Odisha Joins 20 Other States and UTs in Banning Cruel Glue Traps for Rodent Control in Response to PETA India Appeal
Cuttack: Following an appeal from People for the Ethical Treatment of Animals (PETA) India, the State Animal Welfare Board of Odisha circulated an order instructing all chief district veterinary officers-cum-member secretaries of the district societies for the prevention of cruelty to animals to ensure compliance with Animal Welfare Board of India (AWBI) advisories banning glue traps to catch rodents and to ensure the strict prohibition of the manufacture, sale, and use of glue traps in Odisha. The circular cites Section 11 of The Prevention of Cruelty to Animals Act (PCA), 1960, which prohibits causing unnecessary pain and suffering to animals.
In its appeal, PETA India requested that the state take immediate steps to implement the AWBI’s directions against glue traps. Odisha is the latest of 21 states and union territories to issue directives against these cruel and illegal sticky traps. Similar circulars taking action against glue traps have been issued by the governments of Andhra Pradesh, Arunachal Pradesh, Chhattisgarh, Delhi, Goa, Himachal Pradesh, Jammu and Kashmir, Karnataka, Ladakh, Lakshadweep, Madhya Pradesh, Maharashtra, Manipur, Meghalaya, Mizoram, Sikkim, Tamil Nadu, Telangana, Uttarakhand, and West Bengal.

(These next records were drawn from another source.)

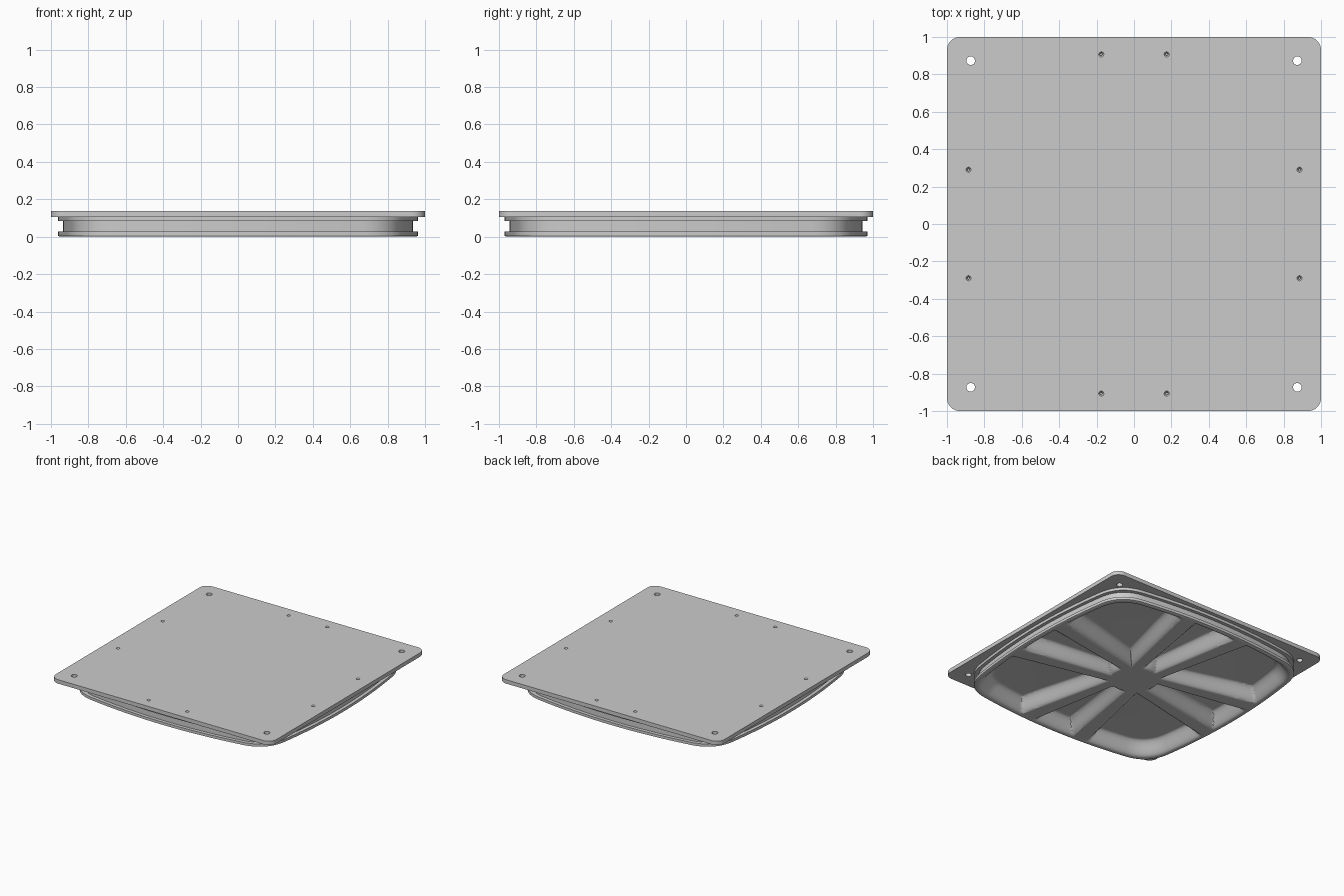
import bpy, bmesh, math
from mathutils import Vector, Matrix

cube = bpy.data.objects.get("Cube")
if cube:
    bpy.data.objects.remove(cube, do_unlink=True)

grey = bpy.data.materials.new("plain_grey")
grey.use_nodes = True
COLOUR = (0.6, 0.6, 0.6, 1)
grey.diffuse_color = COLOUR
grey.node_tree.nodes["Principled BSDF"].inputs["Base Color"].default_value = COLOUR


def activate(obj):
    bpy.ops.object.select_all(action='DESELECT')
    obj.select_set(True)
    bpy.context.view_layer.objects.active = obj


def add_object(name, bm):
    mesh = bpy.data.meshes.new(name)
    bm.to_mesh(mesh)
    bm.free()
    mesh.materials.append(grey)
    obj = bpy.data.objects.new(name, mesh)
    bpy.context.collection.objects.link(obj)
    activate(obj)
    bpy.ops.object.shade_smooth_by_angle(angle=math.radians(30))


def circle(cx, cy, r, n=24):
    return [(cx + r * math.cos(i * math.tau / n), cy + r * math.sin(i * math.tau / n))
            for i in range(n)]


def rounded_square(half, r, n=10):
    pts = []
    for k in range(4):
        a0 = k * math.pi / 2
        c = (half - r) * math.sqrt(2)
        cx, cy = c * math.cos(a0 + math.pi / 4), c * math.sin(a0 + math.pi / 4)
        for i in range(n + 1):
            a = a0 + i * math.pi / 2 / n
            pts.append((cx + r * math.cos(a), cy + r * math.sin(a)))
    return pts


# Top plate: filled outline with mounting holes and small screw holes
SIGNS = [(sx, sy) for sx in (-1, 1) for sy in (-1, 1)]
screws = [(sx * x, sy * y) for sx, sy in SIGNS for x, y in ((0.175, 0.907), (0.885, 0.29))]
curve = bpy.data.curves.new("top_plate", 'CURVE')
curve.dimensions = '2D'
curve.fill_mode = 'BOTH'
curve.extrude = 0.016
loops = [rounded_square(1.0, 0.07)]
loops += [circle(sx * 0.873, sy * 0.873, 0.023) for sx, sy in SIGNS]
loops += [circle(x, y, 0.014, 16) for x, y in screws]
for pts in loops:
    spline = curve.splines.new('POLY')
    spline.points.add(len(pts) - 1)
    for p, (x, y) in zip(spline.points, pts):
        p.co = (x, y, 0, 1)
    spline.use_cyclic_u = True
plate = bpy.data.objects.new("top_plate", curve)
bpy.context.collection.objects.link(plate)
plate.location.z = 0.122
activate(plate)
bpy.ops.object.convert(target='MESH')
plate = bpy.context.view_layer.objects.active
plate.data.materials.clear()
plate.data.materials.append(grey)

# Countersinks inside the screw holes
bm = bmesh.new()
for x, y in screws:
    cone = bmesh.ops.create_cone(bm, cap_ends=False, segments=16, radius1=0.006, radius2=0.014,
                                 depth=0.012, matrix=Matrix.Translation((x, y, 0.131)))
    faces = list({f for v in cone["verts"] for f in v.link_faces})
    bmesh.ops.reverse_faces(bm, faces=faces)
add_object("screw_countersinks", bm)

# Body outline: four bowed sides joined by soft corners, a touch longer in y
EDGE, JOIN, SIDE_N, CORNER_N = 0.965, 0.70, 90, 28
STRETCH = Vector((0.998, 1.006))


def bow(x):
    return EDGE - x * x / 9


quarter = [Vector((bow(t), t)) for t in
           (-JOIN + 2 * JOIN * i / SIDE_N for i in range(SIDE_N))]
start, tip, end = Vector((bow(JOIN), JOIN)), Vector((0.877, 0.877)), Vector((JOIN, bow(JOIN)))
for i in range(CORNER_N):
    t = i / CORNER_N
    quarter.append(start * (1 - t) ** 2 + tip * 2 * t * (1 - t) + end * t * t)
outline = []
for k in range(4):
    turn = Matrix.Rotation(k * math.pi / 2, 2)
    outline += [(turn @ p) * STRETCH for p in quarter]

# Underside relief: deep pockets between eight splayed ribs, a hub and the rim
SLOPE = 0.09
RIB_IN, RIB_OUT = Vector((0.14, 0.095)), Vector((1.0, 0.265))


def relief(p, t):
    r = p.length
    # Fold the point into one eighth, where a single rib is nearest
    x, y = max(abs(p.x), abs(p.y)), min(abs(p.x), abs(p.y))
    q, axis = Vector((x, y)) - RIB_IN, RIB_OUT - RIB_IN
    along = max(0.0, min(1.0, q.dot(axis) / axis.dot(axis)))
    rib = (q - axis * along).length
    gap = min(rib - 0.025 - 0.03 * r, (1 - t) * 0.93 - 0.025, r - 0.17)
    s = max(0.0, min(1.0, gap / SLOPE))
    depth = min(0.1, 0.07 + 0.04 * r)
    return depth * s * s * (3 - 2 * s)


bm = bmesh.new()


def ring(scale, height):
    return [bm.verts.new((p.x * scale, p.y * scale, height(p * scale, scale))) for p in outline]


def bridge(a, b):
    n = len(a)
    for i in range(n):
        bm.faces.new((a[i], a[(i + 1) % n], b[(i + 1) % n], b[i]))


RINGS = 110
rings = [ring(0.99 * i / RINGS, relief) for i in range(1, RINGS + 1)]
# Side steps: lower flange, groove, upper flange
for radius, z in ((EDGE, 0.005), (EDGE, 0.027), (0.938, 0.027),
                  (0.938, 0.084), (EDGE, 0.084), (EDGE, 0.11)):
    rings.append(ring(radius / EDGE, lambda p, t: z))
for a, b in zip(rings, rings[1:]):
    bridge(a, b)
hub = bm.verts.new((0, 0, 0))
n = len(outline)
for i in range(n):
    bm.faces.new((hub, rings[0][(i + 1) % n], rings[0][i]))
bm.faces.new(rings[-1])
bmesh.ops.recalc_face_normals(bm, faces=bm.faces)
add_object("grooved_body", bm)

“PETA India applauds the Odisha government for taking steps to protect animals, no matter how small, and for preventing them from being sentenced to a hideously slow and painful death,” says PETA India Advocacy Officer Farhat Ul Ain. “Glue traps are ineffective in the long term, since they don’t deal with the root of the problem. Simply put, more rats move in, as they breed as a result of the brief increase in the food supply. The result is a vicious killing cycle in which many animals suffer and die.”

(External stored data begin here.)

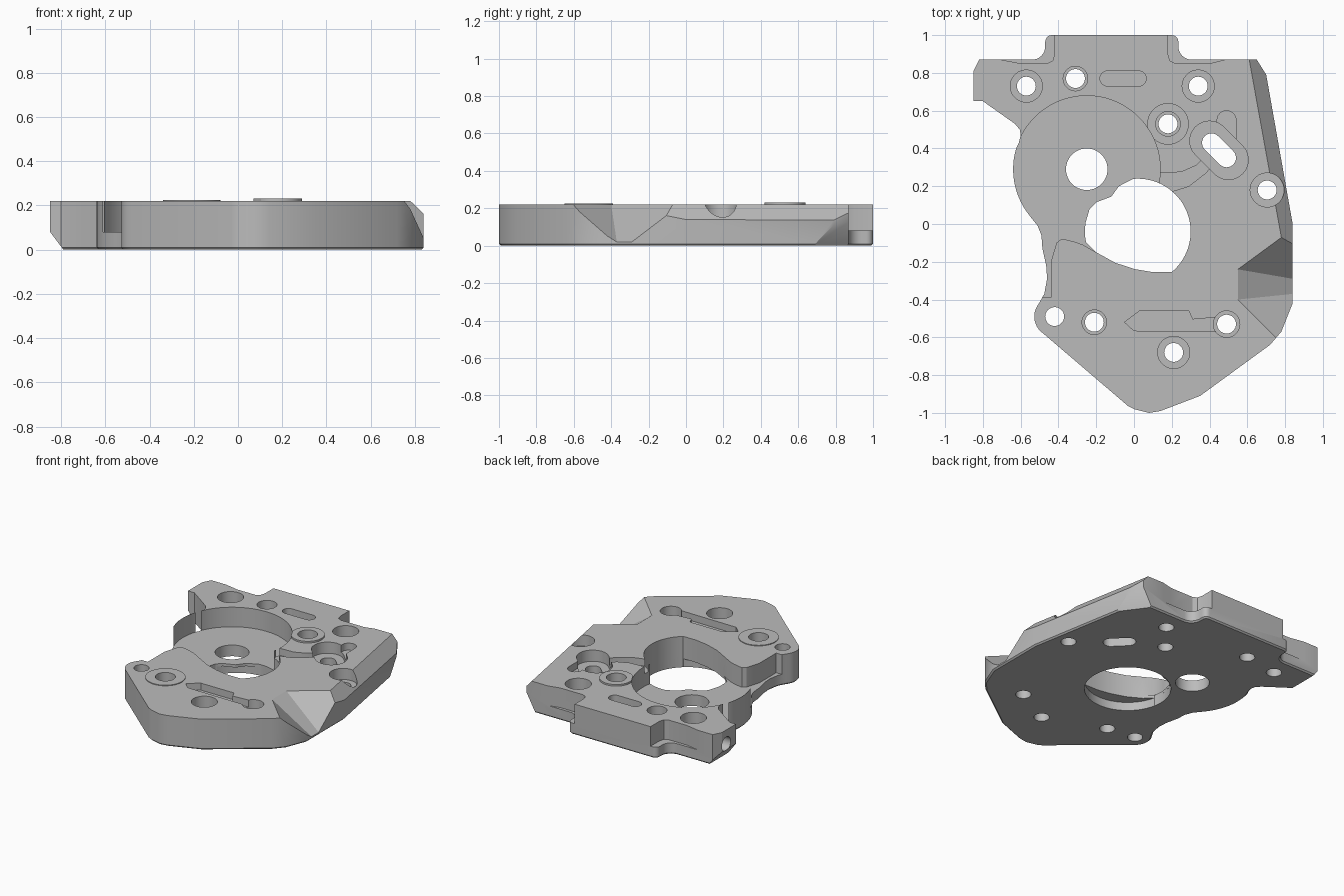
import bpy, bmesh
from math import cos, sin, radians, atan2, pi
from mathutils import Vector

if "Cube" in bpy.data.objects:
    bpy.data.objects.remove(bpy.data.objects["Cube"])

TOP, FLOOR = 0.22, 0.08

metal = bpy.data.materials.new("cast_grey")
metal.use_nodes = True
grey = (0.5, 0.5, 0.5, 1)
metal.diffuse_color = grey
metal.node_tree.nodes["Principled BSDF"].inputs["Base Color"].default_value = grey


def arc(cx, cy, r, a0=0, a1=360, n=40):
    steps = n if a1 - a0 == 360 else n + 1
    angles = [radians(a0 + (a1 - a0) * i / n) for i in range(steps)]
    return [(cx + r * cos(a), cy + r * sin(a)) for a in angles]


def slot(p, q, r):
    a = atan2(q[1] - p[1], q[0] - p[0]) * 180 / pi
    return arc(*q, r, a - 90, a + 90, 12) + arc(*p, r, a + 90, a + 270, 12)


def prism_mesh(points, z0, z1):
    bm = bmesh.new()
    face = bm.faces.new([bm.verts.new((x, y, z0)) for x, y in points])
    ext = bmesh.ops.extrude_face_region(bm, geom=[face])
    up = [v for v in ext["geom"] if isinstance(v, bmesh.types.BMVert)]
    bmesh.ops.translate(bm, verts=up, vec=(0, 0, z1 - z0))
    bmesh.ops.recalc_face_normals(bm, faces=bm.faces)
    return bm


def to_object(name, bm):
    mesh = bpy.data.meshes.new(name)
    bm.to_mesh(mesh)
    bm.free()
    mesh.materials.append(metal)
    obj = bpy.data.objects.new(name, mesh)
    bpy.context.collection.objects.link(obj)
    return obj


def combine(bm, operation="DIFFERENCE"):
    tool = to_object("cutter", bm)
    tool.hide_render = True
    mod = plate.modifiers.new("shape", "BOOLEAN")
    mod.operation, mod.solver, mod.object = operation, "EXACT", tool
    bpy.context.view_layer.objects.active = plate
    bpy.ops.object.modifier_apply(modifier=mod.name)
    bpy.data.objects.remove(tool)


def cut(points, z0, z1=0.4):
    combine(prism_mesh(points, z0, z1))


def slice_off(bm, a, b, c, toward):
    """Remove the material on the side of plane abc that holds 'toward'."""
    a, b, c, toward = map(Vector, (a, b, c, toward))
    normal = (b - a).cross(c - a)
    if normal.dot(toward - a) < 0:
        normal.negate()
    geom = bm.verts[:] + bm.edges[:] + bm.faces[:]
    res = bmesh.ops.bisect_plane(bm, geom=geom, plane_co=a, plane_no=normal,
                                 clear_outer=True, dist=1e-5)
    rim = [e for e in res["geom_cut"] if isinstance(e, bmesh.types.BMEdge)]
    bmesh.ops.holes_fill(bm, edges=rim, sides=0)
    bmesh.ops.recalc_face_normals(bm, faces=bm.faces)


# Outer contour of the plate, counter-clockwise from the tab
outline = arc(0.2, 0.965, 0.035, 0, 90, 5) + arc(-0.435, 0.965, 0.035, 90, 180, 5)
outline += arc(-0.54, 0.94, 0.07, 0, -90, 8)
outline += [(-0.82, 0.87), (-0.85, 0.81), (-0.85, 0.65), (-0.80, 0.65), (-0.63, 0.53)]
outline += [(-0.605, 0.5), (-0.6, 0.47), (-0.61, 0.43)]
outline += arc(-0.25, 0.29, 0.39, 164, 219, 12)
outline += [(-0.51, -0.01), (-0.49, -0.06), (-0.485, -0.13), (-0.465, -0.22),
            (-0.46, -0.29), (-0.475, -0.37), (-0.5, -0.415)]
outline += arc(-0.42, -0.49, 0.108, 150, 235, 10)
outline += [(-0.03, -0.965), (0, -0.98), (0.08, -1), (0.14, -0.99), (0.35, -0.91),
            (0.72, -0.64), (0.78, -0.57), (0.84, -0.42), (0.84, 0), (0.70, 0.79), (0.65, 0.87)]
outline += arc(0.305, 0.94, 0.07, 270, 180, 8)

body = prism_mesh(outline, 0, TOP)
low = [e for e in body.edges if all(v.co.z < 0.001 for v in e.verts)]
bmesh.ops.bevel(body, geom=low, offset=0.01, segments=1, affect="EDGES")
# Long side chamfer, undercut back corner, undercut ear
slice_off(body, (0.61, 0.87, TOP), (0.78, -0.07, TOP), (0.84, 0, 0.14), (1, 0.5, 0.3))
slice_off(body, (0.72, 0.68, 0), (0.58, 0.87, 0), (0.685, 0.84, 0.15), (0.8, 1, 0))
slice_off(body, (-0.85, 0.7, 0.08), (-0.85, 0.8, 0.08), (-0.79, 0.7, 0), (-0.9, 0.7, 0))
plate = to_object("mounting_plate", body)

# Raised pads
combine(prism_mesh(arc(0.18, 0.53, 0.11), 0.15, 0.232), "UNION")
combine(prism_mesh(arc(-0.21, -0.52, 0.13), 0.15, 0.225), "UNION")

# Round recess and its open side
cut(arc(-0.25, 0.29, 0.389, 0, 360, 72), FLOOR)
cut([(-0.7, -0.39), (-0.5, -0.39), (-0.44, -0.39), (-0.44, -0.2), (-0.41, -0.1), (-0.385, -0.08),
     (-0.34, -0.085), (-0.27, -0.11), (-0.2, -0.15), (-0.1, 0.1), (-0.5, 0.2), (-0.7, 0.1)], FLOOR)

# Central opening with an overhanging front lip
cut(arc(0.02, -0.04, 0.28, -50, 95, 32) + [(-0.08, 0.2), (-0.12, 0.145), (-0.2, 0.115), (-0.235, 0.08)]
    + arc(0.02, -0.04, 0.28, 170, 192, 4)
    + [(-0.2, -0.15), (-0.1, -0.205), (0, -0.238), (0.1, -0.255)], -0.1)
cut(arc(0.02, -0.04, 0.28, 0, 360, 64), -0.1, 0.06)

# Tab shoulders
cut([(-0.42, 1.1), (-0.42, 0.9), (-0.43, 0.865), (-0.46, 0.85), (-0.6, 0.85), (-0.73, 0.875), (-0.73, 1.1)], FLOOR)
cut([(0.18, 1.1), (0.18, 0.9), (0.19, 0.865), (0.22, 0.85), (0.4, 0.85), (0.5, 0.875), (0.5, 1.1)], FLOOR)

# Shallow grooves and pockets
cut([(0.135, 0.18), (0.2, 0.172), (0.29, 0.2), (0.38, 0.27), (0.44, 0.34),
     (0.38, 0.36), (0.33, 0.31), (0.25, 0.275), (0.135, 0.27)], 0.17)
cut([(-0.05, -0.52), (0, -0.565), (0.45, -0.57), (0.48, -0.49), (0.31, -0.505),
     (0.29, -0.46), (0.03, -0.46)], 0.17)
cut(slot((-0.14, 0.77), (0.025, 0.77), 0.04), 0.16)
cut(slot((0.49, 0.46), (0.49, 0.55), 0.05), 0.17)
cut(slot((0.40, 0.44), (0.50, 0.34), 0.105), 0.14)
cut(slot((0.41, 0.43), (0.49, 0.35), 0.05), -0.1)

# Bolt holes: x, y, counterbore radius (0 for none)
holes = [(-0.57, 0.73, 0.085), (-0.31, 0.77, 0.065), (0.34, 0.73, 0.085), (0.18, 0.53, 0.065),
         (0.705, 0.18, 0.09), (0.49, -0.53, 0.07), (0.21, -0.68, 0.085), (-0.21, -0.52, 0.065),
         (-0.42, -0.49, 0)]
for x, y, bore in holes:
    cut(arc(x, y, 0.05, 0, 360, 32), -0.1)
    if bore:
        cut(arc(x, y, bore, 0, 360, 36), 0.14)
cut(arc(-0.25, 0.29, 0.11), -0.1)

# Wedge notch on the side
notch = bmesh.new()
a, b = Vector((0.55, -0.24, TOP)), Vector((0.55, -0.40, TOP))
c, d = Vector((0.84, -0.29, 0.02)), Vector((0.84, -0.37, 0.02))
tops = [a, b, Vector((1, 0.09, TOP)), Vector((0.9, -0.75, TOP))]
for p in tops + [p + Vector((0, 0, 0.1)) for p in tops] + [a.lerp(c, 1.2), b.lerp(d, 1.2)]:
    notch.verts.new(p)
bmesh.ops.convex_hull(notch, input=notch.verts)
bmesh.ops.recalc_face_normals(notch, faces=notch.faces)
combine(notch)

# Cross-drilled hole in the ear
drill = prism_mesh(arc(0, 0, 0.05, 0, 360, 24), 0, 0.2)
for v in drill.verts:
    v.co = Vector((-0.95 + v.co.z, 0.76 + v.co.x, 0.12 + v.co.y))
combine(drill)

bpy.ops.object.select_all(action="DESELECT")
plate.select_set(True)
bpy.context.view_layer.objects.active = plate
bpy.ops.object.shade_smooth_by_angle(angle=radians(25))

Usually made of plastic trays or sheets of cardboard covered with strong glue, these traps are indiscriminate killers that frequently ensnare non-target animals. This makes their use also a violation of the Wild Life (Protection) Act, 1972, which prohibits the “hunting” of protected indigenous species. Mice, rats, and other animals caught in these traps may suffocate when their noses and mouths become stuck in the glue, while some even chew through their legs in a desperate bid for freedom and die from blood loss. Others starve to death after being stuck to the board for days. Those found alive may be thrown away along with the trap or face an even more traumatic death, such as bludgeoning or drowning.

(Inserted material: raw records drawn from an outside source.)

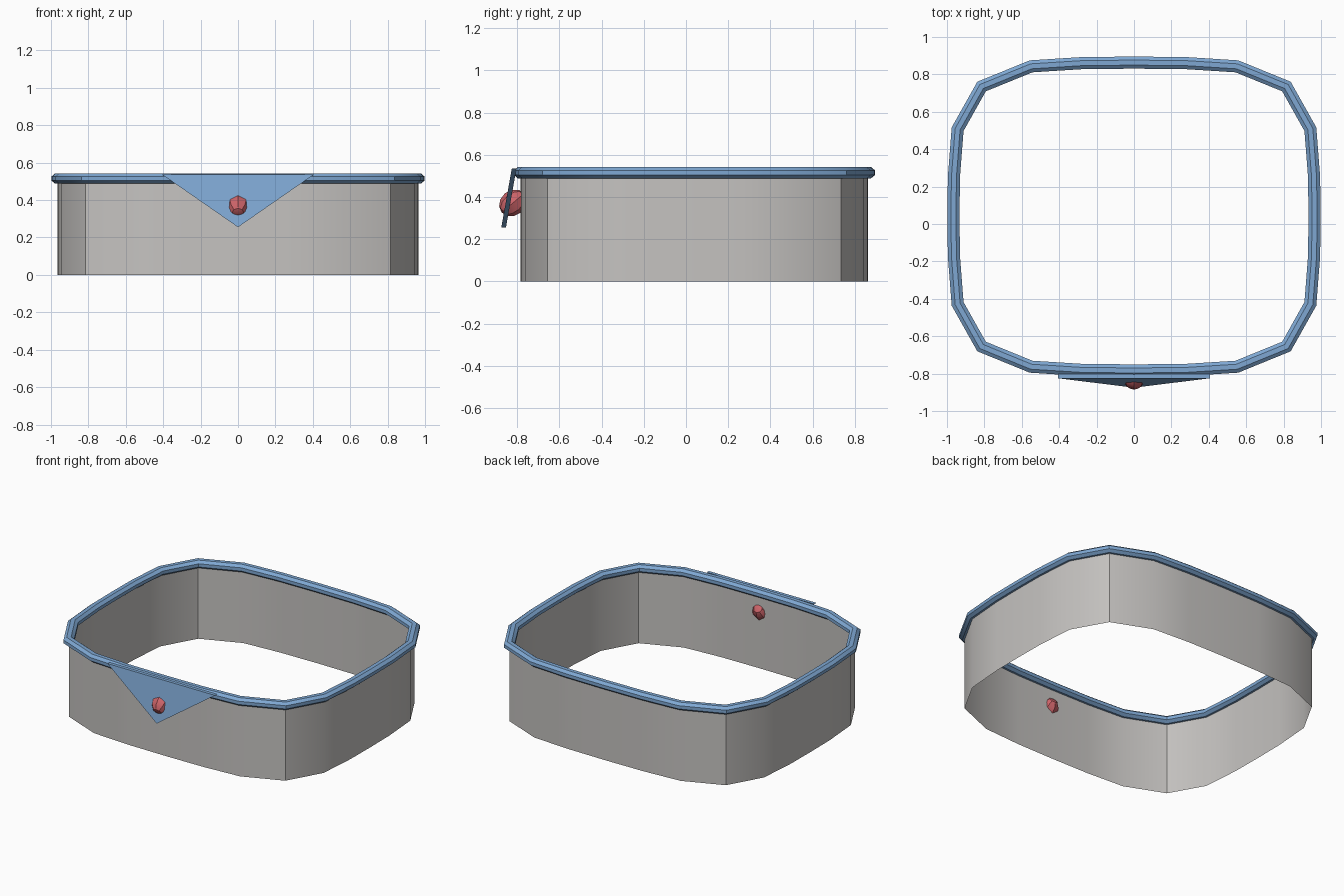
import bpy
import bmesh
import math
from mathutils import Matrix, Vector

cube = bpy.data.objects.get("Cube")
if cube:
    bpy.data.objects.remove(cube, do_unlink=True)

CENTRE_Y = 0.04
RIM_Z = 0.515


def material(name, rgb):
    m = bpy.data.materials.new(name)
    m.use_nodes = True
    m.diffuse_color = (*rgb, 1)
    bsdf = next(n for n in m.node_tree.nodes if n.type == 'BSDF_PRINCIPLED')
    bsdf.inputs["Base Color"].default_value = (*rgb, 1)
    return m


def finish(name, bm, mat, recalc=True):
    if recalc:
        bmesh.ops.recalc_face_normals(bm, faces=bm.faces)
    mesh = bpy.data.meshes.new(name)
    bm.to_mesh(mesh)
    bm.free()
    mesh.materials.append(mat)
    obj = bpy.data.objects.new(name, mesh)
    bpy.context.collection.objects.link(obj)
    bpy.ops.object.select_all(action='DESELECT')
    obj.select_set(True)
    bpy.context.view_layer.objects.active = obj
    bpy.ops.object.shade_smooth_by_angle(angle=math.radians(30))
    return obj


grey = material("warm grey", (0.56, 0.545, 0.53))
blue = material("soft blue", (0.21, 0.39, 0.65))
red = material("muted red", (0.60, 0.125, 0.14))

# Rounded-square outline: one quarter, mirrored into a full counter-clockwise loop
quarter = [(0.965, 0), (0.963, 0.21), (0.943, 0.467), (0.815, 0.695),
           (0.55, 0.803), (0.28, 0.82), (0, 0.823)]
half = quarter + [(-x, y) for x, y in quarter[-2::-1]]
outline = [Vector(p) for p in half + [(-x, -y) for x, y in half[1:-1]]]
count = len(outline)

# Open band wall
bm = bmesh.new()
low = [bm.verts.new((p.x, p.y + CENTRE_Y, 0)) for p in outline]
high = [bm.verts.new((p.x, p.y + CENTRE_Y, RIM_Z)) for p in outline]
for i in range(count):
    j = (i + 1) % count
    bm.faces.new((low[i], low[j], high[j], high[i]))
finish("band_wall", bm, grey, recalc=False)

# Piped rim: octagonal section swept round the outline with mitred corners
SIDES = 8
bm = bmesh.new()
rings = []
for i, p in enumerate(outline):
    a = (p - outline[i - 1]).normalized()
    b = (outline[(i + 1) % count] - p).normalized()
    tangent = (a + b).normalized()
    out = Vector((tangent.y, -tangent.x)) / tangent.dot(a)
    ring = []
    for k in range(SIDES):
        t = 2 * math.pi * (k + 0.5) / SIDES
        q = p + out * (0.035 * math.cos(t))
        ring.append(bm.verts.new((q.x, q.y + CENTRE_Y, RIM_Z + 0.029 * math.sin(t))))
    rings.append(ring)
for i in range(count):
    r, s = rings[i], rings[(i + 1) % count]
    for k in range(SIDES):
        n = (k + 1) % SIDES
        bm.faces.new((r[k], s[k], s[n], r[n]))
finish("rim_piping", bm, blue)

# Triangular front flap, leaning out at its tip
bm = bmesh.new()
front = [bm.verts.new(v) for v in ((-0.405, -0.825, 0.536), (0.405, -0.825, 0.536),
                                   (0, -0.875, 0.255))]
face = bm.faces.new(front)
extruded = bmesh.ops.extrude_face_region(bm, geom=[face])
verts = [v for v in extruded["geom"] if isinstance(v, bmesh.types.BMVert)]
bmesh.ops.translate(bm, verts=verts, vec=(0, 0.022, 0))
if face.is_valid is False or len(bm.faces) < 5:
    bm.faces.new(front)
finish("front_flap", bm, blue)

# Faceted button set through the flap
bm = bmesh.new()
bmesh.ops.create_uvsphere(bm, u_segments=8, v_segments=6, radius=1)
place = (Matrix.Translation((0, -0.82, 0.372))
         @ Matrix.Rotation(math.radians(-50), 4, 'X')
         @ Matrix.Diagonal((0.062, 0.059, 0.07, 1)))
bmesh.ops.transform(bm, matrix=place, verts=bm.verts)
finish("flap_button", bm, red)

PETA India notes that the best way to control rodent populations is to make the area unattractive or inaccessible to them: eliminate food sources by keeping surfaces and floors clean and storing food in chew-proof containers, sealing trash cans, and using ammonia-soaked cotton balls or rags to drive rodents away (they hate the smell). After giving them a few days to leave, seal entry points using foam sealant, steel wool, hardware cloth, or metal flashing. Rodents can also be removed using humane cage traps but must be released where they will find adequate food, water, and shelter to help them survive.